Easily 30 feet high, 40 feet across, our lone mesquite spreads a leafy canopy above our patio, while its twisting branches offer temporary refuge to all manner of desert birds.

Yes, those birds are often rude, sending down splats of droppings onto the rocks and concrete below, as well as onto the occasional patio chair.

Meanwhile, the tree itself is in an almost-constant state of shed, its greenery drifting down with the slightest breeze. A broom - and occasional leaf blower - are always at the ready.

Attractive nuisance, many might call it - but one I easily endure. One does not give up a tree like this. Not in the desert. Even at night, when shade is no longer a dividend, I sit beneath its boughs, gazing at the stars twinkling down among the branches. Moonlight, when it comes, is even prettier, casting the outlines of the tree in soft silhouette.

Growing up in the desert, I soon learned the worth of trees - not all of them native. During my childhood, I played beneath the Dutch elms my parents - neither from the desert - planted in our backyard. As I grew older, my chore was to water the elms with the garden hose, carefully placing the end of the hose into an old tin can to avoid erosion.

The elms still died - eventually replaced by a Doughboy pool and a few privets that grew into tree shapes. In the front yard, my parents had planted eucalyptus, which continually sloughed off great shards of bark while at the same time tunneling their roots into the sewer system. These trees, too, met a none-too-untimely end.

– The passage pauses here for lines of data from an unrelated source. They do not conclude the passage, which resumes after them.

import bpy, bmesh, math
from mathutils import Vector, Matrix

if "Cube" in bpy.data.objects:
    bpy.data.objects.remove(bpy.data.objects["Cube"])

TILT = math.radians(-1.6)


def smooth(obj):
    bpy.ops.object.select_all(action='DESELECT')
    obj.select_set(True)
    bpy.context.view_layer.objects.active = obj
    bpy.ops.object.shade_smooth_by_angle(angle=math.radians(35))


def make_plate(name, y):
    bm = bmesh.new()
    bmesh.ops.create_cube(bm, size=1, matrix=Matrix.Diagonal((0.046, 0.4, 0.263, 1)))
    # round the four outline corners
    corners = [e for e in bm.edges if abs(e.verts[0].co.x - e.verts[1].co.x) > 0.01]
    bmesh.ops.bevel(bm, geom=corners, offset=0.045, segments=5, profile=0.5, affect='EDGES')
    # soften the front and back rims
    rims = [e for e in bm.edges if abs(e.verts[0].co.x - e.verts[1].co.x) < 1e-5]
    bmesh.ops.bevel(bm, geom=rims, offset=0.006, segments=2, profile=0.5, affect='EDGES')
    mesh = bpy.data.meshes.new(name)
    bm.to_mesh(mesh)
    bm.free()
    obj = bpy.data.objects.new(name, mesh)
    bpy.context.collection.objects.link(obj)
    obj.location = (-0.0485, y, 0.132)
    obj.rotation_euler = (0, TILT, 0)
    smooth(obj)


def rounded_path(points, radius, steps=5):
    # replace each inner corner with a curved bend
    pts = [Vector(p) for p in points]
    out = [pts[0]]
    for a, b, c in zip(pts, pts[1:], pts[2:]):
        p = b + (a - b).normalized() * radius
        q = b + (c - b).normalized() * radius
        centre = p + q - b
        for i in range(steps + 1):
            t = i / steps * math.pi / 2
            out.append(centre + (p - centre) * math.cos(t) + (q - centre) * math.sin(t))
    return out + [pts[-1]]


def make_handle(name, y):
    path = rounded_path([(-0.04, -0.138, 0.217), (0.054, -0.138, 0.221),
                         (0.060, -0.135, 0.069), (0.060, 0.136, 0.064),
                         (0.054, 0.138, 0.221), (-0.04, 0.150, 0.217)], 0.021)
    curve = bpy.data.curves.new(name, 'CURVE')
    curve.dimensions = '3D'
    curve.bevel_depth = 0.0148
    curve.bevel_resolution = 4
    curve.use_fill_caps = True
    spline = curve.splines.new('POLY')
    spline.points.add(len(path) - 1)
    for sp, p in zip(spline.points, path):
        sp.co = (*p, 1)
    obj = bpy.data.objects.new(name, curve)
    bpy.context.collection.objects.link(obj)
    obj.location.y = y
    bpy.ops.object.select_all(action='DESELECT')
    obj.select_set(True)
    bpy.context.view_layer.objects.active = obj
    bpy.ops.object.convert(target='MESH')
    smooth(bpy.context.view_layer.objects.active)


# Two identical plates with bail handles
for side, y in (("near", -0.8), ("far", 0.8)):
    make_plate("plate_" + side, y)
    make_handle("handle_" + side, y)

So did the giant cottonwood that inexplicably died in the side yard of the first home my husband and I bought. The chinaberry tree in our front yard, however, remained stubbornly alive during our time there, continually pelting its namesake onto the sparse patch of grass below.

Only when we bought our first new home were we able to plant trees of our choosing. Most were mesquite, close to 100 of them, all one-gallon, plopped, one by one, across an acre of scraped-bare desert. Hundreds of feet of drip irrigation linked the trees, welcome replacement for the old watering hose of my childhood.

The rabbits were also grateful, sending up tiny geysers of water whenever and wherever they bit through the drip line. We patched. They gnawed. Even so, about half the trees initially survived, growing into a miniature mesquite bosque of sorts.

Two decades later, we left that oasis for a home surrounded by foothills palo verde, lovingly left alone by a builder who grew up here. Every year about this time they would burst forth into a shower of yellow blossoms, signaling the desert's annual sprint between spring and summer.

A couple of years before we moved yet again, one of the palo verdes died behind our back wall. We replaced it with - what else? - a mesquite.

At the home where we now spend a great deal of our summers, we are surrounded by ponderosa pine and juniper. Still, we planted yet more trees - ones we never knew on the desert floor: aspen and crab apple, maple and ornamental pear.

Except for some elk gnawings on the aspen, all seem to be doing fine. Some of the trees send out glorious blooms in the spring, though we're seldom there in time to see them. In the fall, their leaves turn crimson and gold, signaling that cooler weather is once again approaching.

That's when I know it won't be long before I am back. Back to the desert - and the shade and shelter of my old mesquite.

Bonnie Henry's column runs every other Sunday. Contact her at